### PROBLEM TO SOLVE
Restate, word for word, every line of the data.

-- Opening Marker --

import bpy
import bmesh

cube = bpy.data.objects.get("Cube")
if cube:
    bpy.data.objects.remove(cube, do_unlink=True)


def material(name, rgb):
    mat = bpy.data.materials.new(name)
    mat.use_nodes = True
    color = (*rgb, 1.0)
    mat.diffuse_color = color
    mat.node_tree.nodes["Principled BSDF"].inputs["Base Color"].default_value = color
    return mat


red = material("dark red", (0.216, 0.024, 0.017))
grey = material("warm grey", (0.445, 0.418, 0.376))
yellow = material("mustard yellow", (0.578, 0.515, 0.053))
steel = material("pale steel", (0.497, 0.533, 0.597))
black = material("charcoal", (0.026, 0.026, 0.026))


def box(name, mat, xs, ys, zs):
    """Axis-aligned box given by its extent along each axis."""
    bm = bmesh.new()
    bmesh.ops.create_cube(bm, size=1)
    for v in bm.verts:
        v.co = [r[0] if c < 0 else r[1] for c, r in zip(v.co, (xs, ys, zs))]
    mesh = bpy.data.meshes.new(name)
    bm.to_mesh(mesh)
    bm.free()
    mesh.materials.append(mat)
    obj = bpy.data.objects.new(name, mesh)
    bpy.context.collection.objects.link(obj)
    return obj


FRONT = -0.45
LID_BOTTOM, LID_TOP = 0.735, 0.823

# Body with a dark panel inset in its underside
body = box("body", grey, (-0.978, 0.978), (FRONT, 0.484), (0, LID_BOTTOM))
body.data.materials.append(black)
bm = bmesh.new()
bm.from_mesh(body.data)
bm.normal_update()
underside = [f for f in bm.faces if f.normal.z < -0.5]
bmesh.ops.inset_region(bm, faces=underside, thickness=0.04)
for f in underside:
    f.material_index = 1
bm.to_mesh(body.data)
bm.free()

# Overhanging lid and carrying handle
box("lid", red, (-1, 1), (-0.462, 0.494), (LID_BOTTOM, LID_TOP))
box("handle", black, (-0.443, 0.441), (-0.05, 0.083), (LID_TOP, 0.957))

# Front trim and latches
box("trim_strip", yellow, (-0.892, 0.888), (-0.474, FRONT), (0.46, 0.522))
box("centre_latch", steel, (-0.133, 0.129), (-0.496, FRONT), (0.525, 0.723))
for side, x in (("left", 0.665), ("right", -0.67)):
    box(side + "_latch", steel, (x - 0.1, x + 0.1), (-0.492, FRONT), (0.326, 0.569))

-- Closing Marker --

### ANSWER FOR THIS EXERCISE
import bpy
import bmesh

cube = bpy.data.objects.get("Cube")
if cube:
    bpy.data.objects.remove(cube, do_unlink=True)


def material(name, rgb):
    mat = bpy.data.materials.new(name)
    mat.use_nodes = True
    color = (*rgb, 1.0)
    mat.diffuse_color = color
    mat.node_tree.nodes["Principled BSDF"].inputs["Base Color"].default_value = color
    return mat


red = material("dark red", (0.216, 0.024, 0.017))
grey = material("warm grey", (0.445, 0.418, 0.376))
yellow = material("mustard yellow", (0.578, 0.515, 0.053))
steel = material("pale steel", (0.497, 0.533, 0.597))
black = material("charcoal", (0.026, 0.026, 0.026))


def box(name, mat, xs, ys, zs):
    """Axis-aligned box given by its extent along each axis."""
    bm = bmesh.new()
    bmesh.ops.create_cube(bm, size=1)
    for v in bm.verts:
        v.co = [r[0] if c < 0 else r[1] for c, r in zip(v.co, (xs, ys, zs))]
    mesh = bpy.data.meshes.new(name)
    bm.to_mesh(mesh)
    bm.free()
    mesh.materials.append(mat)
    obj = bpy.data.objects.new(name, mesh)
    bpy.context.collection.objects.link(obj)
    return obj


FRONT = -0.45
LID_BOTTOM, LID_TOP = 0.735, 0.823

# Body with a dark panel inset in its underside
body = box("body", grey, (-0.978, 0.978), (FRONT, 0.484), (0, LID_BOTTOM))
body.data.materials.append(black)
bm = bmesh.new()
bm.from_mesh(body.data)
bm.normal_update()
underside = [f for f in bm.faces if f.normal.z < -0.5]
bmesh.ops.inset_region(bm, faces=underside, thickness=0.04)
for f in underside:
    f.material_index = 1
bm.to_mesh(body.data)
bm.free()

# Overhanging lid and carrying handle
box("lid", red, (-1, 1), (-0.462, 0.494), (LID_BOTTOM, LID_TOP))
box("handle", black, (-0.443, 0.441), (-0.05, 0.083), (LID_TOP, 0.957))

# Front trim and latches
box("trim_strip", yellow, (-0.892, 0.888), (-0.474, FRONT), (0.46, 0.522))
box("centre_latch", steel, (-0.133, 0.129), (-0.496, FRONT), (0.525, 0.723))
for side, x in (("left", 0.665), ("right", -0.67)):
    box(side + "_latch", steel, (x - 0.1, x + 0.1), (-0.492, FRONT), (0.326, 0.569))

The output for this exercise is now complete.